Drop the pictures, then extract the listing word for word.
**** DATA PROVIDED
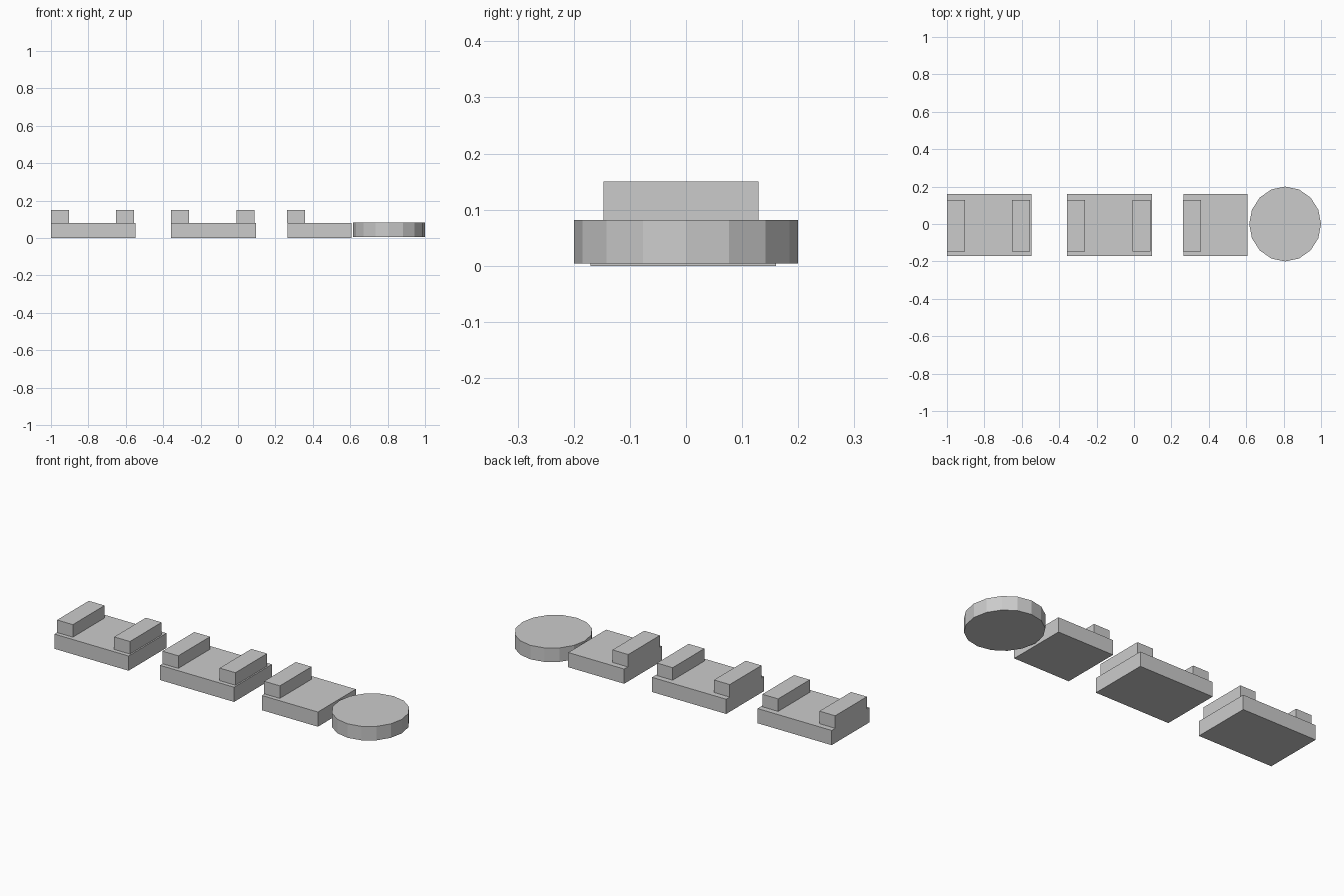
import bpy

if "Cube" in bpy.data.objects:
    bpy.data.objects.remove(bpy.data.objects["Cube"])


def box(name, x0, x1, y0, y1, z0, z1):
    """Box from its limits along each axis."""
    bpy.ops.mesh.primitive_cube_add(
        size=1, location=((x0 + x1) / 2, (y0 + y1) / 2, (z0 + z1) / 2))
    ob = bpy.context.object
    ob.name = name
    ob.scale = (x1 - x0, y1 - y0, z1 - z0)
    bpy.ops.object.transform_apply(location=False, rotation=False, scale=True)
    return ob


# Three slabs: name, left edge, right edge, left edges of the raised bars
slabs = [
    ("left", -1.0, -0.548, (-1.0, -0.652)),
    ("middle", -0.357, 0.095, (-0.357, -0.009)),
    ("right", 0.265, 0.606, (0.262,)),
]
BAR_WIDTH = 0.096

for name, x0, x1, bars in slabs:
    box(f"{name}_slab", x0, x1, -0.17, 0.16, 0.0, 0.081)
    for i, bx in enumerate(bars):
        box(f"{name}_bar_{i + 1}", bx, bx + BAR_WIDTH, -0.147, 0.129, 0.081, 0.15)

# Flat sixteen-sided disc at the right end, slightly narrower in x
bpy.ops.mesh.primitive_cylinder_add(
    vertices=16, radius=1, depth=1, location=(0.808, 0, 0.043))
disc = bpy.context.object
disc.name = "end_disc"
disc.scale = (0.192, 0.2, 0.077)
bpy.ops.object.transform_apply(location=False, rotation=False, scale=True)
********
__RESPONSE FOR THIS EXERCISE__.
import bpy

if "Cube" in bpy.data.objects:
    bpy.data.objects.remove(bpy.data.objects["Cube"])


def box(name, x0, x1, y0, y1, z0, z1):
    """Box from its limits along each axis."""
    bpy.ops.mesh.primitive_cube_add(
        size=1, location=((x0 + x1) / 2, (y0 + y1) / 2, (z0 + z1) / 2))
    ob = bpy.context.object
    ob.name = name
    ob.scale = (x1 - x0, y1 - y0, z1 - z0)
    bpy.ops.object.transform_apply(location=False, rotation=False, scale=True)
    return ob


# Three slabs: name, left edge, right edge, left edges of the raised bars
slabs = [
    ("left", -1.0, -0.548, (-1.0, -0.652)),
    ("middle", -0.357, 0.095, (-0.357, -0.009)),
    ("right", 0.265, 0.606, (0.262,)),
]
BAR_WIDTH = 0.096

for name, x0, x1, bars in slabs:
    box(f"{name}_slab", x0, x1, -0.17, 0.16, 0.0, 0.081)
    for i, bx in enumerate(bars):
        box(f"{name}_bar_{i + 1}", bx, bx + BAR_WIDTH, -0.147, 0.129, 0.081, 0.15)

# Flat sixteen-sided disc at the right end, slightly narrower in x
bpy.ops.mesh.primitive_cylinder_add(
    vertices=16, radius=1, depth=1, location=(0.808, 0, 0.043))
disc = bpy.context.object
disc.name = "end_disc"
disc.scale = (0.192, 0.2, 0.077)
bpy.ops.object.transform_apply(location=False, rotation=False, scale=True)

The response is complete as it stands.